Judges not immune to scrutiny
‘No evidence of phone tapping’:
Bar Association of Sri Lanka (BASL) President Geoffrey Alagaratnam
has said that the judiciary cannot be immune from public scrutiny and
wants the news media to criticise judges and court rulings “in a proper
manner”. At the same time the BASL head refused to further probe recent
complaints that the police were eavesdropping on a judge’s telephone
In an interview with the Sunday Observer, the BASL President was
questioned about remarks he had earlier made criticising some sections
of the news media for their allegations against certain judges.
Mr. Alagaratnam said that some sections of the news media had
targeted certain judges and made accusations in a way that the general
public could begin to lose confidence in the judiciary as whole. He
pointed out that while judges could give wrong judgements, they should
be questioned on points of law rather than be accused of taking bribes
and ruling in favour of the influencing party.
“I don’t think judges should be immune from public scrutiny. Judges
should be criticized in the proper manner; especially if they have
written a judgment that is unworthy. But to say a judge took a bribe or
the judge was influenced, if that is true there are mechanisms to refer
“You can complain to the chief justice. Or you can complain to the
police or the CID. And then CID would seek permission of the chief
justice and initiate investigations to see whether such allegations are
true or otherwise.
“But my problem is that it’s not a question of merely attacking one
judge. I am not saying that all judges are honest. But, the overall
effect when you go on attacking a couple of judges is that the public
perception is that the entire Judiciary is bad and corrupt. You then
lose faith in the whole judicial system. And isn’t that bad for
“People will say, what’s the big idea of going to courts? as they too
are corrupt. So there might be a hasty generalization. Your target maybe
one judge or two judges but it has an effect on the judiciary as a
whole. Anyone can ciriticise a judgment or say it’s strange or faulty
due to maybe overwhelming evidence, but to say a judge took a bribe or
was influenced is not the responsible way of criticizing,” the BASL
The BASL President also denied that the Association should probe a
recent claim by a lawyer that a certain judge’s telephone was being
tapped by the security authorities.
“We can’t go on only on that basis as it’s only hearsay. If that was
the case why hasn’t the judge complained to the Chief Justice?
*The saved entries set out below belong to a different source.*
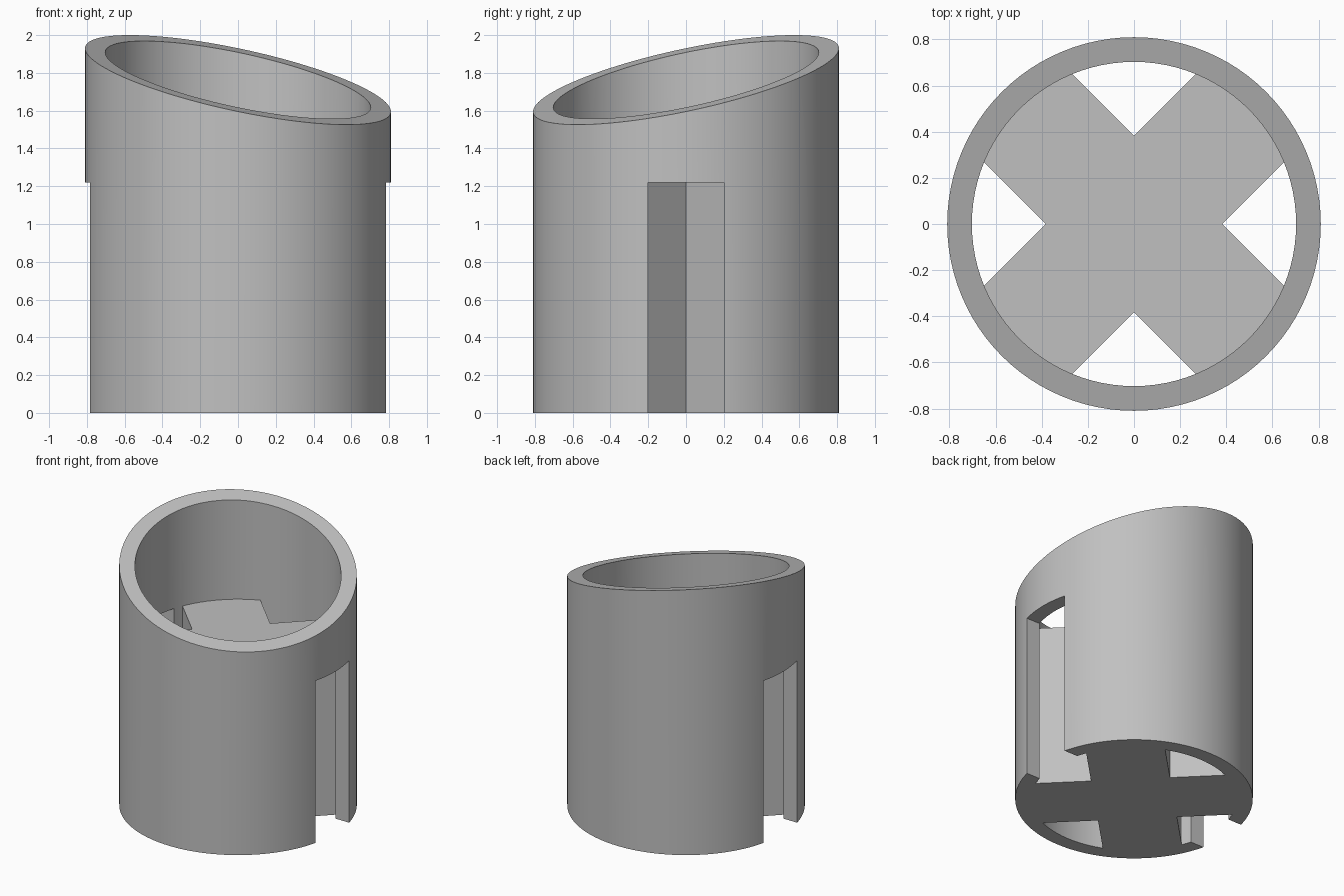
import bpy, bmesh, math

OUTER, INNER, SLOT_TOP = 0.81, 0.703, 1.22
SEGMENTS = 96

cube = bpy.data.objects.get("Cube")
if cube:
    bpy.data.objects.remove(cube, do_unlink=True)

grey = bpy.data.materials.new("plain grey")
grey.use_nodes = True
colour = (0.53, 0.53, 0.53, 1)
grey.diffuse_color = colour
grey.node_tree.nodes["Principled BSDF"].inputs["Base Color"].default_value = colour


def make_object(name, bm):
    bmesh.ops.recalc_face_normals(bm, faces=bm.faces)
    mesh = bpy.data.meshes.new(name)
    bm.to_mesh(mesh)
    bm.free()
    mesh.materials.append(grey)
    obj = bpy.data.objects.new(name, mesh)
    bpy.context.collection.objects.link(obj)
    return obj


def prism(name, outline, bottom, top):
    bm = bmesh.new()
    face = bm.faces.new([bm.verts.new((x, y, bottom)) for x, y in outline])
    grown = bmesh.ops.extrude_face_region(bm, geom=[face])
    for v in grown["geom"]:
        if isinstance(v, bmesh.types.BMVert):
            v.co.z = top
    return make_object(name, bm)


def combine(target, tool, operation):
    mod = target.modifiers.new(operation.lower(), "BOOLEAN")
    mod.operation, mod.object, mod.solver = operation, tool, "EXACT"
    bpy.context.view_layer.objects.active = target
    bpy.ops.object.modifier_apply(modifier=mod.name)
    bpy.data.objects.remove(tool, do_unlink=True)


def slanted_top(x, y):
    return 1.763 + 0.207 * (y - x)


# Tube wall: four rings of points, the upper two on the slanted plane
bm = bmesh.new()
rings = []
for radius, upper in ((OUTER, False), (OUTER, True), (INNER, True), (INNER, False)):
    ring = []
    for i in range(SEGMENTS):
        a = math.tau * i / SEGMENTS
        x, y = radius * math.cos(a), radius * math.sin(a)
        ring.append(bm.verts.new((x, y, slanted_top(x, y) if upper else 0)))
    rings.append(ring)
for k in range(4):
    low, high = rings[k], rings[(k + 1) % 4]
    for i in range(SEGMENTS):
        j = (i + 1) % SEGMENTS
        bm.faces.new((low[i], low[j], high[j], high[i]))
holder = make_object("slanted_holder", bm)

# Side slots, open at the bottom, through both side walls
for side in (-1, 1):
    outline = [(side * x, y) for x, y in ((0.6, -0.2), (1, -0.2), (1, 0.2), (0.6, 0.2))]
    combine(holder, prism("slot_cutter", outline, -0.2, SLOT_TOP), "DIFFERENCE")

# Diagonal cross core, its arm ends sunk into the wall
half, reach = 0.27, 0.75
arm = [(reach, -half), (reach, half), (half, half)]
outline = []
for quarter in range(4):
    a = math.pi / 4 + quarter * math.pi / 2
    outline += [(x * math.cos(a) - y * math.sin(a), x * math.sin(a) + y * math.cos(a))
                for x, y in arm]
combine(holder, prism("cross_core", outline, 0, SLOT_TOP), "UNION")

# Smooth round walls with crisp edges
bpy.ops.object.select_all(action="DESELECT")
holder.select_set(True)
bpy.context.view_layer.objects.active = holder
bpy.ops.object.shade_smooth_by_angle(angle=math.radians(30))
Or in the
alternative, why didn’t the judge with the permissions of the chief
Justice report it to the CID?
“It’s not that I am disbelieving these statements but we are in a
responsible profession. No firsthand information has been received to
act on it. In my role as the president of the Bar Association I cannot
be taking on an investigative role. If we have sufficient evidence we
can go ahead but not merely fishing for it,” Mr. Alagaratnam said.
“I am mindful that, even in the media, there are undercurrents of
people who have their own agendas and personal reasons. I am not trying
to align myself with the ulterior motive of some people who are trying
to criticize the media or trying to criticize the state.
“They are saying that the President or the Prime Minister is behind
the CID trying to harass this judge because he has given a dissenting
judgment. That’s not what I am saying. What I am saying is that looking
at it in a manner of principle. Because there are various, perhaps
hidden agendas of various people and I don’t want to be a party to